Source records

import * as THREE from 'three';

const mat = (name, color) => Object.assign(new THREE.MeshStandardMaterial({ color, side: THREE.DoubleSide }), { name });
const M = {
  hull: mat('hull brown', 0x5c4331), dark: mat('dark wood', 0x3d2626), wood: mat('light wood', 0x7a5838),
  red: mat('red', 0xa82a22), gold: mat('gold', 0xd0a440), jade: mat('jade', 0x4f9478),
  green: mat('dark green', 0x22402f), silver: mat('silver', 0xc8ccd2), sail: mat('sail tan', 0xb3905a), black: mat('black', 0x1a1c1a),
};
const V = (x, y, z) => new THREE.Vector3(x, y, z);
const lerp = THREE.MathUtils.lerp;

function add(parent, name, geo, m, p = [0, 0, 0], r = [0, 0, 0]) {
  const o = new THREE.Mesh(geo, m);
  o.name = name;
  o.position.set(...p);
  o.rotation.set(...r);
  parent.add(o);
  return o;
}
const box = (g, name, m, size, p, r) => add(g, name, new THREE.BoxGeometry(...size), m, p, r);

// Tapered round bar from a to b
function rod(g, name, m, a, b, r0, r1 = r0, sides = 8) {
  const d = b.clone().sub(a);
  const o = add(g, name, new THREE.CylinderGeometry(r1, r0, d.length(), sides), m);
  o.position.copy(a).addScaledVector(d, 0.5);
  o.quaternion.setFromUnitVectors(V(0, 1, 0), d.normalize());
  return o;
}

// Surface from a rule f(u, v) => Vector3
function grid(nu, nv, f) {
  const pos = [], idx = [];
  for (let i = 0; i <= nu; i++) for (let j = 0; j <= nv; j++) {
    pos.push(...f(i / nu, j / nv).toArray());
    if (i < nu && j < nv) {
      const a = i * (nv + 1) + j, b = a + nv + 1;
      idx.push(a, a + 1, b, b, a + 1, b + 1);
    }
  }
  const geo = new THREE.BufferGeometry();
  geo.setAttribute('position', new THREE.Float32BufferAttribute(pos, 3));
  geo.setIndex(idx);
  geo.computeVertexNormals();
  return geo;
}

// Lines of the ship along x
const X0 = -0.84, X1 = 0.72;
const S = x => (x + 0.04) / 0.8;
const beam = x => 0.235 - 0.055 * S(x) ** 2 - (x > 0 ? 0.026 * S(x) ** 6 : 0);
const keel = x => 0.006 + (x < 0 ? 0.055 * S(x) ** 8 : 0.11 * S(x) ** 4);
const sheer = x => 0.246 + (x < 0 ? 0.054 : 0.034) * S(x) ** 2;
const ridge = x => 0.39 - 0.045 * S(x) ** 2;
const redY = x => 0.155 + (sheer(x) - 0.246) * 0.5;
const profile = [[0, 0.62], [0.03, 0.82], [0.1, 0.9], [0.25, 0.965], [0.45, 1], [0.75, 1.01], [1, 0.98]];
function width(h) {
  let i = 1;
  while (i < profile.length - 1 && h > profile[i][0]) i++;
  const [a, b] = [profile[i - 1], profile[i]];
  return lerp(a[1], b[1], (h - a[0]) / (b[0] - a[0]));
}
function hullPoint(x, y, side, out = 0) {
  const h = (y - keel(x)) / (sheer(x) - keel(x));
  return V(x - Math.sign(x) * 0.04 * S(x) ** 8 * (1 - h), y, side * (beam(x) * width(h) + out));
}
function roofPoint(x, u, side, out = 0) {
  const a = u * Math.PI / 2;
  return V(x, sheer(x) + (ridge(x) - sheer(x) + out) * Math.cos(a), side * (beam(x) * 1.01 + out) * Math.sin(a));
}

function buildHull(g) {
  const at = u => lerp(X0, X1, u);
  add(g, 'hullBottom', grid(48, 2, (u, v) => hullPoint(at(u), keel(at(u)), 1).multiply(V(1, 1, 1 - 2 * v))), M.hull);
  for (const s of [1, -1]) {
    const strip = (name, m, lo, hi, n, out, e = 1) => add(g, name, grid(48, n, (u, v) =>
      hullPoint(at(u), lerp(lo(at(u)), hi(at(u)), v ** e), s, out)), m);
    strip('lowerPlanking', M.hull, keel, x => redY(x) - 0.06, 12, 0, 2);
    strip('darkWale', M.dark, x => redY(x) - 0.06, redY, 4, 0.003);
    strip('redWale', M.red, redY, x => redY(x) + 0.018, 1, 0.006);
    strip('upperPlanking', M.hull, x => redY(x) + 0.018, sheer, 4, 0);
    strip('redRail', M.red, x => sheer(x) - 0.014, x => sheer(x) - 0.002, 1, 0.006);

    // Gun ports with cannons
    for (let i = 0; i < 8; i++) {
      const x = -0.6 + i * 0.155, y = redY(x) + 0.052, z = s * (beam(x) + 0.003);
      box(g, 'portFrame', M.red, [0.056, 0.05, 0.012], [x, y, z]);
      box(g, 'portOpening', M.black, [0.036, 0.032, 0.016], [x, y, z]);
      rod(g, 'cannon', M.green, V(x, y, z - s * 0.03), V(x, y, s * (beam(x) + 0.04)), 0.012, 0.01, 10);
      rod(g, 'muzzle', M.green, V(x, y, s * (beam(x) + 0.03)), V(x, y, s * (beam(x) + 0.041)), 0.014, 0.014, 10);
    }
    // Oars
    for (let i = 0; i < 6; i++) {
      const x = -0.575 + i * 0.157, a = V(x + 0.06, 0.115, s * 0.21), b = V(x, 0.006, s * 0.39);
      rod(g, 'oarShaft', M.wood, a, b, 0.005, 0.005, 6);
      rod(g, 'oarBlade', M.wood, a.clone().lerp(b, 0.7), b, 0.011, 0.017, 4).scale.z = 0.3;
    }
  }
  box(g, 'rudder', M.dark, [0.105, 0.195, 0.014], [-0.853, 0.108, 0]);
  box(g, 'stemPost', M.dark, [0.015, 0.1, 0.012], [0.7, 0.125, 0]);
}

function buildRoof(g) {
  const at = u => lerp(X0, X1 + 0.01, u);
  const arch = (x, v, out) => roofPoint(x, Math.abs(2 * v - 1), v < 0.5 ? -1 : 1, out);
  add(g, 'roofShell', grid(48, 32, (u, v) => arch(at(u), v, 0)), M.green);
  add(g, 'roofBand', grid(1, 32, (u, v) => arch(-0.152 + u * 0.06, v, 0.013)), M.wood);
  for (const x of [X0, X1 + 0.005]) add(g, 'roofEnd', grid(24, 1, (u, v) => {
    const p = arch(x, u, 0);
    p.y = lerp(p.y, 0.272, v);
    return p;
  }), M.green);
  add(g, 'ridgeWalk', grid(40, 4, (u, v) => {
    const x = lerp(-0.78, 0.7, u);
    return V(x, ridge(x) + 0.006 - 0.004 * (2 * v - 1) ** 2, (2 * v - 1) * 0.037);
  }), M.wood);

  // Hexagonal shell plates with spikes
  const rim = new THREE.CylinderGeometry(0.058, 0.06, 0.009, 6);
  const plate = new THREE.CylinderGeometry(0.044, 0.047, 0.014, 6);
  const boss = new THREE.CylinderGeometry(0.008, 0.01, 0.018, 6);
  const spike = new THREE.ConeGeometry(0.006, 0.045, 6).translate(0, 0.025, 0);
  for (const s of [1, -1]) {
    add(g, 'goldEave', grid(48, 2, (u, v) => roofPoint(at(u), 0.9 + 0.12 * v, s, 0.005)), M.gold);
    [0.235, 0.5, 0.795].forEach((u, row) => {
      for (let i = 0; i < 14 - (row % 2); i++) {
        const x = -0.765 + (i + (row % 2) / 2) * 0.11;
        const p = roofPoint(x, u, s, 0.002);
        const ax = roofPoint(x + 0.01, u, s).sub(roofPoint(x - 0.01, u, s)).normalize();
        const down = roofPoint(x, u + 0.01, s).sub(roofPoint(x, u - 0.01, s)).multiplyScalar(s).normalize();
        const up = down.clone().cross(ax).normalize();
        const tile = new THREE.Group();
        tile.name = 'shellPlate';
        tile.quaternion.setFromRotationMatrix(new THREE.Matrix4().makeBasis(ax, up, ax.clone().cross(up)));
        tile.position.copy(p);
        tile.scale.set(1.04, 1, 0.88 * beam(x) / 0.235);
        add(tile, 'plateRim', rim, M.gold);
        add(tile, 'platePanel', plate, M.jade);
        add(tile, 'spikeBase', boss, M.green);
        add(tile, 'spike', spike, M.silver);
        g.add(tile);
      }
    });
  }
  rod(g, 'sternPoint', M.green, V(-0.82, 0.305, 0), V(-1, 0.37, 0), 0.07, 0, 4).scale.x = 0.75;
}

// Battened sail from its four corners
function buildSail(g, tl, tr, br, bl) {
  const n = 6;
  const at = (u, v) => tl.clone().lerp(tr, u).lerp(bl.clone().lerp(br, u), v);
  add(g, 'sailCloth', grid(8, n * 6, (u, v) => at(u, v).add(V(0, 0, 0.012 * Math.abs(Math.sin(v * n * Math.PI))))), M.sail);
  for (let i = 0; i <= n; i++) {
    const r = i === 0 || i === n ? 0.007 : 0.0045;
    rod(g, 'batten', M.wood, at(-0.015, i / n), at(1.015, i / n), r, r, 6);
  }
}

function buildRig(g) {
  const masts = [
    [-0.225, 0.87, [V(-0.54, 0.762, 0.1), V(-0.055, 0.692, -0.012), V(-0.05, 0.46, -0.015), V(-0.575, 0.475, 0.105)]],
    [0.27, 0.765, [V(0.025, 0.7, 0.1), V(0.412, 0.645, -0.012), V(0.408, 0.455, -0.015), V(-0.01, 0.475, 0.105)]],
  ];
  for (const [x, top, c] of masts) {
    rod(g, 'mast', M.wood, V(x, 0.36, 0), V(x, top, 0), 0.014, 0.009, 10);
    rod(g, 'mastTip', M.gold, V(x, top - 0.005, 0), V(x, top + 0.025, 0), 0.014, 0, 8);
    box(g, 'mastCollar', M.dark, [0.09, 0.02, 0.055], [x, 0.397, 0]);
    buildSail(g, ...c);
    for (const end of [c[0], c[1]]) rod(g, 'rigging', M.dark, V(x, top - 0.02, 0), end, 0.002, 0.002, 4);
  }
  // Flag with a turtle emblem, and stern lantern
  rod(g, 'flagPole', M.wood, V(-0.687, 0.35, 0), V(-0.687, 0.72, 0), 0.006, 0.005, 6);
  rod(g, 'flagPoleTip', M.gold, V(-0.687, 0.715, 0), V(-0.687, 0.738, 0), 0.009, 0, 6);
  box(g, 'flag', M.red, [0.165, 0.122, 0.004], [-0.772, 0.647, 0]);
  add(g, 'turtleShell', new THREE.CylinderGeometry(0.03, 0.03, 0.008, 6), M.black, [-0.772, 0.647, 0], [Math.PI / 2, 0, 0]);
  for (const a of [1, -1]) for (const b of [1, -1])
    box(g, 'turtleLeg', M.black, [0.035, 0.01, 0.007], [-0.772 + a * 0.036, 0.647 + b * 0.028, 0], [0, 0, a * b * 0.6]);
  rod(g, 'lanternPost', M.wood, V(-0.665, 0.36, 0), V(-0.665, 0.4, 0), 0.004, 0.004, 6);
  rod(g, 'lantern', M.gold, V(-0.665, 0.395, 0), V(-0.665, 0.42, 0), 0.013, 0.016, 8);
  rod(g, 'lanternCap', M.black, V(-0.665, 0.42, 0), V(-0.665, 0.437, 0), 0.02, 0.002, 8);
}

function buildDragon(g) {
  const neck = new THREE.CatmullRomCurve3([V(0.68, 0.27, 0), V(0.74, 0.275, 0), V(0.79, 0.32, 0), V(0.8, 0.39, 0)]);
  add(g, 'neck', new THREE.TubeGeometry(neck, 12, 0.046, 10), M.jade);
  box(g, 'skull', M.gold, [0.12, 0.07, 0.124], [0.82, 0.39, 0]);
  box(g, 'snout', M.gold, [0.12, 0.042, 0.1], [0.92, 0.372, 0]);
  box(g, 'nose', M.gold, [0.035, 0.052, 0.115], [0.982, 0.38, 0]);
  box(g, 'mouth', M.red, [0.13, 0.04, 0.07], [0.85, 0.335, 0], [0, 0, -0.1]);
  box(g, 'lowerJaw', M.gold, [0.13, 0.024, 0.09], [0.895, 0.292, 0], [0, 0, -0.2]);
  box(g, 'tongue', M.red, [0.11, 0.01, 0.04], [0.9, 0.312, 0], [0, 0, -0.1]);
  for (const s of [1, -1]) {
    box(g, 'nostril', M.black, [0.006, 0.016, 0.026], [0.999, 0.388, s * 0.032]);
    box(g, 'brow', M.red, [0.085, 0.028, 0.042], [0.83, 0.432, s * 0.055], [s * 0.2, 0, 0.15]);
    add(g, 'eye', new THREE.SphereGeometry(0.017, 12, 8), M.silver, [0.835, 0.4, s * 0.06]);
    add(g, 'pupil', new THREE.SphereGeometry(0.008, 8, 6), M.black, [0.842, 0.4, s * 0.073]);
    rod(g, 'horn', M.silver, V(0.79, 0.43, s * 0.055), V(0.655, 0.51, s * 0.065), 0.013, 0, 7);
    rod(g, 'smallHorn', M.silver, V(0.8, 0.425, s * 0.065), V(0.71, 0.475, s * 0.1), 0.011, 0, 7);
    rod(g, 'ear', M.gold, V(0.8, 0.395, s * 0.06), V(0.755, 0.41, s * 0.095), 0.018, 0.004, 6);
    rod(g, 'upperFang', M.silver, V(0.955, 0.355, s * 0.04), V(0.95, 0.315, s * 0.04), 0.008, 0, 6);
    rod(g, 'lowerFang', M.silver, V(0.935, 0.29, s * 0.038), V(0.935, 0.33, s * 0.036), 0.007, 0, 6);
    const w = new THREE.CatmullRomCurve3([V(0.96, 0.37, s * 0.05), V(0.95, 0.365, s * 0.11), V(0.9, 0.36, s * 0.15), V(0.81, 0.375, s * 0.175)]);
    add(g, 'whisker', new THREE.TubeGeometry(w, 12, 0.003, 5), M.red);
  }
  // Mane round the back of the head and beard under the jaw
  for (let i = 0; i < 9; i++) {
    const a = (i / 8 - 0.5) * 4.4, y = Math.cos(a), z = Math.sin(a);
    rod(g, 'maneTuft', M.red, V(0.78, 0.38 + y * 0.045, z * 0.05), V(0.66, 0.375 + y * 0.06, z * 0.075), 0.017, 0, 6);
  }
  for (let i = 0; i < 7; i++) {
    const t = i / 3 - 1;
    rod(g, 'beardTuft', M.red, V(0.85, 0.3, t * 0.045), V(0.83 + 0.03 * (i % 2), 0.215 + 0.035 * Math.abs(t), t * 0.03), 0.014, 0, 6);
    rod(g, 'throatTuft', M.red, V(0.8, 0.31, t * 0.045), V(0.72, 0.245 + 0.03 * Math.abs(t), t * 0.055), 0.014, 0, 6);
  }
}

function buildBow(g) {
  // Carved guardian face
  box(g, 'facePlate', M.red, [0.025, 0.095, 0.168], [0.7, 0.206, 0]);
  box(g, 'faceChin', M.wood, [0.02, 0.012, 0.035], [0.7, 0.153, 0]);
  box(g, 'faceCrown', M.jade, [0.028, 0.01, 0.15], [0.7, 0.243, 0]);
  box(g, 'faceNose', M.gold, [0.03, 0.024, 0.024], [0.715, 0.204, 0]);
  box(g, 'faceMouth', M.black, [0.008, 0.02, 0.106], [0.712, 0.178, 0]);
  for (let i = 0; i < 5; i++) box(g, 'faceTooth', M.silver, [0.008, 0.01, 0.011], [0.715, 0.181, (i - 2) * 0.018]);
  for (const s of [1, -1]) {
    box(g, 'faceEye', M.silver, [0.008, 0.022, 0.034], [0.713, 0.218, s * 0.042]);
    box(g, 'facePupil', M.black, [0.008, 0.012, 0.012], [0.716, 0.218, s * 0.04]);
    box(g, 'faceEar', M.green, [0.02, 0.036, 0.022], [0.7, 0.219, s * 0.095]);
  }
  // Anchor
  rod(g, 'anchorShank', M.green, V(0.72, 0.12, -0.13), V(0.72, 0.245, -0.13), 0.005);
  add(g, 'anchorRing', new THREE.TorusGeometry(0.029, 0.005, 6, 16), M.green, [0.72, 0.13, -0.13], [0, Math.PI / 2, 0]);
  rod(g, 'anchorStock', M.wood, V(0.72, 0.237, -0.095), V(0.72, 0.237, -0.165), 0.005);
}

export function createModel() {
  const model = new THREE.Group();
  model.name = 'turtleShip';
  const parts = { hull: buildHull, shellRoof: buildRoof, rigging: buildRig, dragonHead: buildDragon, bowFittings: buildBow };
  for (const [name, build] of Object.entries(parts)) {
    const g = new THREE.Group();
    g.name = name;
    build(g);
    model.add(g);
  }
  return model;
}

Exercise objective
The lines above from the one with "tile.name = 'shellPlate';" through the one with "const at = (u, v)" are to be duplicated exactly, ends included, with nothing added.

Output
        tile.name = 'shellPlate';
        tile.quaternion.setFromRotationMatrix(new THREE.Matrix4().makeBasis(ax, up, ax.clone().cross(up)));
        tile.position.copy(p);
        tile.scale.set(1.04, 1, 0.88 * beam(x) / 0.235);
        add(tile, 'plateRim', rim, M.gold);
        add(tile, 'platePanel', plate, M.jade);
        add(tile, 'spikeBase', boss, M.green);
        add(tile, 'spike', spike, M.silver);
        g.add(tile);
      }
    });
  }
  rod(g, 'sternPoint', M.green, V(-0.82, 0.305, 0), V(-1, 0.37, 0), 0.07, 0, 4).scale.x = 0.75;
}

// Battened sail from its four corners
function buildSail(g, tl, tr, br, bl) {
  const n = 6;
  const at = (u, v) => tl.clone().lerp(tr, u).lerp(bl.clone().lerp(br, u), v);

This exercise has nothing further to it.